According to CBSN New York, the nursing home’s alarm system was not properly set up, and emergency dispatch services were not automatically contacted when the fire alarm went off. The devastating delay allowed the fire to grow as 112 people struggled to flee from the building.
When firefighters arrived, they hit another roadblock. The water pressure was inadequate, stifling their efforts to get the growing flame under control. Jared Lloyd bravely rushed to the third floor to save a resident still trapped inside, and tragically, conditions became too dangerous for the firefighter to escape.
“This is probably the greatest joint save effort with the worst type of outcome, meaning, there were so many people saved that day, but we lost one of our own,” Fire Chief Ken Conjura said.
Family, friends, and coworkers of Lloyd rallied to support the fallen firefighter. Lloyd was well known as a giver, someone who would drop everything to help those in need. A GoFundMe has been set up in his honor and has already raised over $600,000 for his two young children.

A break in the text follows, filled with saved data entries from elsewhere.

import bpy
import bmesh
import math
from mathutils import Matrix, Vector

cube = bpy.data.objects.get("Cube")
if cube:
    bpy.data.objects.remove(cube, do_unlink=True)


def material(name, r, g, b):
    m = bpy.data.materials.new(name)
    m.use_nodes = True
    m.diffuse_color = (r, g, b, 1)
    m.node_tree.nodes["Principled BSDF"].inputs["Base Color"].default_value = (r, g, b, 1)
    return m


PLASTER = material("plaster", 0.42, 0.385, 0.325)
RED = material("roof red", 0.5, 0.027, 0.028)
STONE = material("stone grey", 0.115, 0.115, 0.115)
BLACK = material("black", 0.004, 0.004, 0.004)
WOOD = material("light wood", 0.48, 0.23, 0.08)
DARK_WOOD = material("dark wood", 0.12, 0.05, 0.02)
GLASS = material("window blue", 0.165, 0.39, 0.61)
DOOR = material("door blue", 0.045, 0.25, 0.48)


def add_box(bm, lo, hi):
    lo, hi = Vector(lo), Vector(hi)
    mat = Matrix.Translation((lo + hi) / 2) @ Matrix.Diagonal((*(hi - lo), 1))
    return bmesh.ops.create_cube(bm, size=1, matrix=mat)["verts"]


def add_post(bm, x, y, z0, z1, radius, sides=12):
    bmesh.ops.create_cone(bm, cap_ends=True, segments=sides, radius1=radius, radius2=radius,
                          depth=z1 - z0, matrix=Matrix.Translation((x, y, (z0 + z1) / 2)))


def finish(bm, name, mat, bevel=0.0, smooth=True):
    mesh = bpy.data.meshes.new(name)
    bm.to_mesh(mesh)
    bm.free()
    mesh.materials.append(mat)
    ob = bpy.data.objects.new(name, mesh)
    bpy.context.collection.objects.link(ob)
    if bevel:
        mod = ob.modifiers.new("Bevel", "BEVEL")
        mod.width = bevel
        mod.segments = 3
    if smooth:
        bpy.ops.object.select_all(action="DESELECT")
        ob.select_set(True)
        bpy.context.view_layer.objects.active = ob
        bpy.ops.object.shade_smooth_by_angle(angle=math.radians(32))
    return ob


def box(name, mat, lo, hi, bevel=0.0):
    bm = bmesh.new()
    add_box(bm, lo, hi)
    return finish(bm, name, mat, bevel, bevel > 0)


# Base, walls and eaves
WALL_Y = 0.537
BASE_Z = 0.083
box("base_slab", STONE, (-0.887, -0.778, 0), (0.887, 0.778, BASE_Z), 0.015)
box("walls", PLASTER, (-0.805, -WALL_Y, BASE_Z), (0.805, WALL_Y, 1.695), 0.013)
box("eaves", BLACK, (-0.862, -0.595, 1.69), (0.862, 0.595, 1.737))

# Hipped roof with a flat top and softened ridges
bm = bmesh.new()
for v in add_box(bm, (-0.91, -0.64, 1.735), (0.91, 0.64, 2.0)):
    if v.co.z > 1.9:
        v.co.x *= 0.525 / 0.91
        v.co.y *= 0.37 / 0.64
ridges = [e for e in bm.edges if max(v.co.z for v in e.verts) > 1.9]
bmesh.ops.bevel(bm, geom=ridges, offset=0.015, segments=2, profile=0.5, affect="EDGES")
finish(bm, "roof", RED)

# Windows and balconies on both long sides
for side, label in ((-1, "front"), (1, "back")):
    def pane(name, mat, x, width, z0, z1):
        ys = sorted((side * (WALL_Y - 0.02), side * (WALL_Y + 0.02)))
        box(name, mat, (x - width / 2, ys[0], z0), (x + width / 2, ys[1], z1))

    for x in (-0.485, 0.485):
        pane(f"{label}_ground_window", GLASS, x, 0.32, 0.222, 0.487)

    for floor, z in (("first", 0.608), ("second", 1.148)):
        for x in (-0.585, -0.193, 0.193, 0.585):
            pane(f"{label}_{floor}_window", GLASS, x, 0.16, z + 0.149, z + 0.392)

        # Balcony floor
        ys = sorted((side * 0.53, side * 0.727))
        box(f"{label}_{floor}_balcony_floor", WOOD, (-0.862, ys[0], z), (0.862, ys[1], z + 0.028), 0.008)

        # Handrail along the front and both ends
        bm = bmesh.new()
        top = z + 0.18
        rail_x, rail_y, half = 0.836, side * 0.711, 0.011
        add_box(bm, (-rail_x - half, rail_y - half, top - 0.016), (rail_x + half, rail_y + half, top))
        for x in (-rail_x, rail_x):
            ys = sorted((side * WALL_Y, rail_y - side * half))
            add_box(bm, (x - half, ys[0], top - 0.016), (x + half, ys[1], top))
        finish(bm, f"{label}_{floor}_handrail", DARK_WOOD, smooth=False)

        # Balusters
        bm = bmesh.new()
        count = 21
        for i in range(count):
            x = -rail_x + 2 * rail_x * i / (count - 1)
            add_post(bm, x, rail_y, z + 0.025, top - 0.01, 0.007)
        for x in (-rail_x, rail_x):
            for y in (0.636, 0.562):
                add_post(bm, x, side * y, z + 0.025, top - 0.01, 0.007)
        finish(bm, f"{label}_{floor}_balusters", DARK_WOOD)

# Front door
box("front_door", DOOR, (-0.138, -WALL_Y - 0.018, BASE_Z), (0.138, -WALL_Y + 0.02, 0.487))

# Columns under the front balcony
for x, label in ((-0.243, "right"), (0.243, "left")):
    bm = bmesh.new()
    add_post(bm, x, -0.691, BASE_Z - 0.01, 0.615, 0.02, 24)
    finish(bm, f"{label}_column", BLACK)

On March 24, a nearly hour-long parade of fire trucks, tow trucks, police cars, and garbage trucks drove past the fallen firefighter’s home for his son’s 6th birthday. With Conjura leading the way, the community rallied together to support the young boy. Some brought presents, some came with signs, some simply honked their horns and waved as they passed. The parade served as more than just a birthday celebration – it was a message of support to Lloyd’s family, the reassurance that they were not alone.
“He was that guy that you could call and he would be here in a minute,” Conjura said of Lloyd. “He was that guy that couldn’t leave because he was afraid to miss something. He was that guy that you want to have on your team. He’s going to be a big, big, tremendous loss to this department. He died as a hero.”